If you wasn’t convinced it is a gaming monitor designed for the high-end computer games, you will when you look at the ports in the back. Because of the G-Sync module, there is only a DisplayPort 1.2 for input and 3 USB 3.0 ports, which are inconveniently placed on the back. No HDMI, VGA or DVI ports and without the often useless speakers, the design is a reminder that it is a gaming monitor for the computer world.
The WQHD resolution fits perfectly with the 27” screen and gives a picture-perfect pixel density. It provides a sharper image than 1920×1080 which many BenQ monitors run with, but the icons are not too small either (unlike 4K resolution which can seem too sharp if the screen is 27”). The TN panel performs above average for a TN panel but still comes short of viewing angles and color production. With the head stationary at the center of the screen, a slight green cast and the bottom does go a little bit pink. Nothing is perfect and the tradeoffs that you have to do with this monitor are just part of life.
The 144-hertz refresh rate and 1ms response time makes more of a difference to the perceived responsiveness of your PC than you’ve imagine both inside and outside of games. Besides the G-Sync feature, you get stereoscopic 3D vision support and ULMB or Ultra Low Motion Blur support along with other nice touches like the built in crosshair overlay.
Even though this monitor wouldn’t be all that suitable for professional color work, using it recreationally we really didn’t feel like we were having the TN experience the way we normally do with high refresh rate monitors. During Tomb Raider 2013, every scene, from vibrant outdoor jungle locations to darkened tombs, where monitors with poor contrast will make it difficult to make out details, the Swift excelled.
Most of the playing was done with a GTX Titan and it is recommended that at least to have GTX 770 for medium settings on modern games or at least a GTX 780 for high in modern games.
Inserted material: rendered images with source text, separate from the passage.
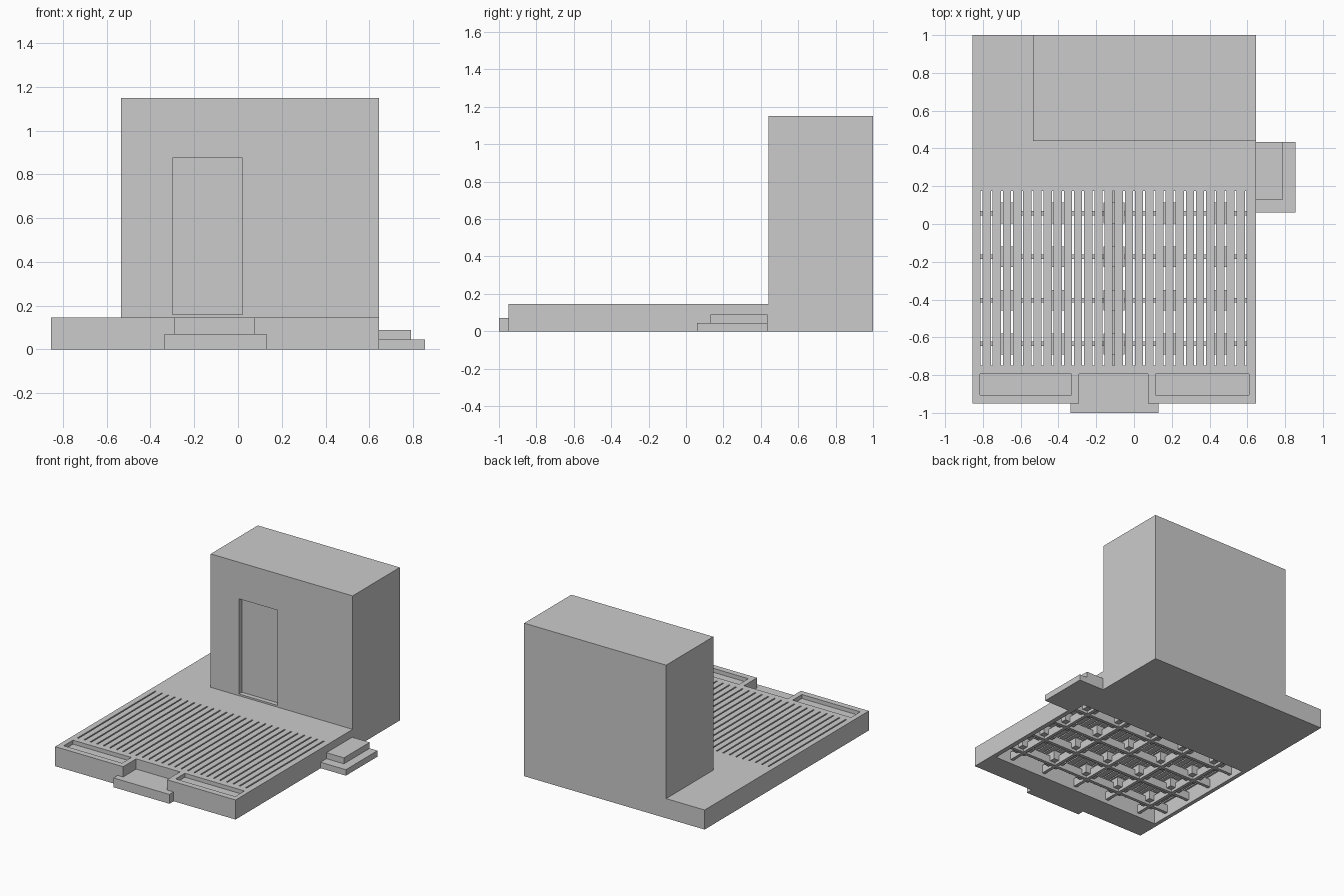
import bpy
import bmesh
from mathutils import Matrix, Vector

default = bpy.data.objects.get("Cube")
if default:
    bpy.data.objects.remove(default, do_unlink=True)

# Single plain grey
GREY = (0.6, 0.6, 0.6, 1)
grey = bpy.data.materials.new("plain_grey")
grey.use_nodes = True
grey.diffuse_color = GREY
bsdf = next(n for n in grey.node_tree.nodes if n.type == "BSDF_PRINCIPLED")
bsdf.inputs["Base Color"].default_value = GREY


def boxes(name, spans):
    """One object made of boxes, each given as (x0, x1, y0, y1, z0, z1)."""
    bm = bmesh.new()
    for x0, x1, y0, y1, z0, z1 in spans:
        centre = Vector((x0 + x1, y0 + y1, z0 + z1)) / 2
        size = Matrix.Diagonal((x1 - x0, y1 - y0, z1 - z0, 1))
        bmesh.ops.create_cube(bm, size=1, matrix=Matrix.Translation(centre) @ size)
    mesh = bpy.data.meshes.new(name)
    bm.to_mesh(mesh)
    bm.free()
    mesh.materials.append(grey)
    obj = bpy.data.objects.new(name, mesh)
    bpy.context.collection.objects.link(obj)
    return obj


def cut(obj, spans):
    """Subtract boxes from an object and bake the result."""
    cutter = boxes("cutter", spans)
    cutter.hide_render = True
    mod = obj.modifiers.new("cut", "BOOLEAN")
    mod.operation = "DIFFERENCE"
    mod.solver = "EXACT"
    mod.object = cutter
    bpy.context.view_layer.update()
    graph = bpy.context.evaluated_depsgraph_get()
    baked = bpy.data.meshes.new_from_object(obj.evaluated_get(graph))
    obj.modifiers.clear()
    obj.data = baked
    bpy.data.objects.remove(cutter, do_unlink=True)


LEFT, RIGHT = 0.645, -0.855
DECK = 0.147
DECK_UNDER = 0.115
FRONT_Y, BACK_Y = -0.75, 0.175

# Deck platform with front entry notch and two shallow trays
platform = boxes("platform", [(RIGHT, LEFT, -0.95, 1, 0, DECK)])
cut(platform, [
    (-0.29, 0.075, -1.1, -0.795, 0.07, 0.3),
    (-0.815, -0.33, -0.905, -0.795, DECK - 0.03, 0.3),
    (0.115, 0.61, -0.905, -0.795, DECK - 0.03, 0.3),
])

# Hollow underside, then the slits between the deck boards
cut(platform, [(-0.825, 0.61, FRONT_Y - 0.01, BACK_Y + 0.01, -0.1, DECK_UNDER)])
slit_x = [-0.807 + 0.0538 * i for i in range(27)]
cut(platform, [(x - 0.005, x + 0.005, FRONT_Y, BACK_Y, 0.08, 0.3) for x in slit_x])

# Supports under the boards: square pads tied by narrow beams
pad_x = [-0.68 + 0.287 * i for i in range(5)]
pad_y = [-0.635 + 0.231 * i for i in range(4)]
boxes("support_pads", [(x - 0.055, x + 0.055, y - 0.055, y + 0.055, 0.05, DECK_UNDER)
                       for x in pad_x for y in pad_y])
boxes("cross_beams", [(-0.825, 0.61, y - 0.012, y + 0.012, 0.03, 0.09) for y in pad_y])
boxes("long_beams", [(x - 0.012, x + 0.012, FRONT_Y - 0.01, BACK_Y + 0.01, 0.03, 0.09)
                     for x in pad_x])

# House block with recessed doorway
house = boxes("house_block", [(-0.535, LEFT, 0.44, 1, DECK, 1.15)])
cut(house, [(-0.30, 0.02, 0.3, 0.475, 0.16, 0.875)])

# Front step and the two side steps
boxes("front_step", [(-0.335, 0.13, -1, -0.95, 0, 0.07)])
boxes("side_step_lower", [(LEFT, 0.855, 0.06, 0.435, 0, 0.045)])
boxes("side_step_upper", [(LEFT, 0.79, 0.13, 0.435, 0.045, 0.09)])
If you want to take advantage of the high refresh rate of it at 1440p, which combined with the Swift’s high price tag makes this a very expensive upgrade.
|Refresh Rate||144hz monitor|
|Input Lag Time||4ms|
|Static Contrast Ratio||1000:1|
|Dynamic Contrast Ratio||100,000,000:1|
|Resolution||2560 x 1440|
|Blue Light Reduction||Yes|
|Ports||1x DisplayPort 1.2, 3x USB 3.0|
|Viewing Angle||170/160 Degrees|
|Adjustability||Height 120mm, pivot, swivel 120 degrees, tilt 5/20 degrees|
|Brand-Specific Features||Trace Free Technology, ASUS Smart Contrast Ratio (ASCR), Light-in-Motion LED, Active Shutter 3D, ASUS GamePlus, ASUS Refresh Rate Turbo Key, ASUS Smart Air Vent Design|
|Additional Features||HDCP, nVidia 3D Vision, NVIDIA Ultra Low Motion Blur Technology|
Asus rog pg278q swift 27 g sync 144hz monitor: Check it on amazon
Asus pg279q available on Amazon
link to: Asus gaming website
Check our list of other premium gaming monitors.
I bought this and I gotta admit it was worth every penny. Nice and thanks.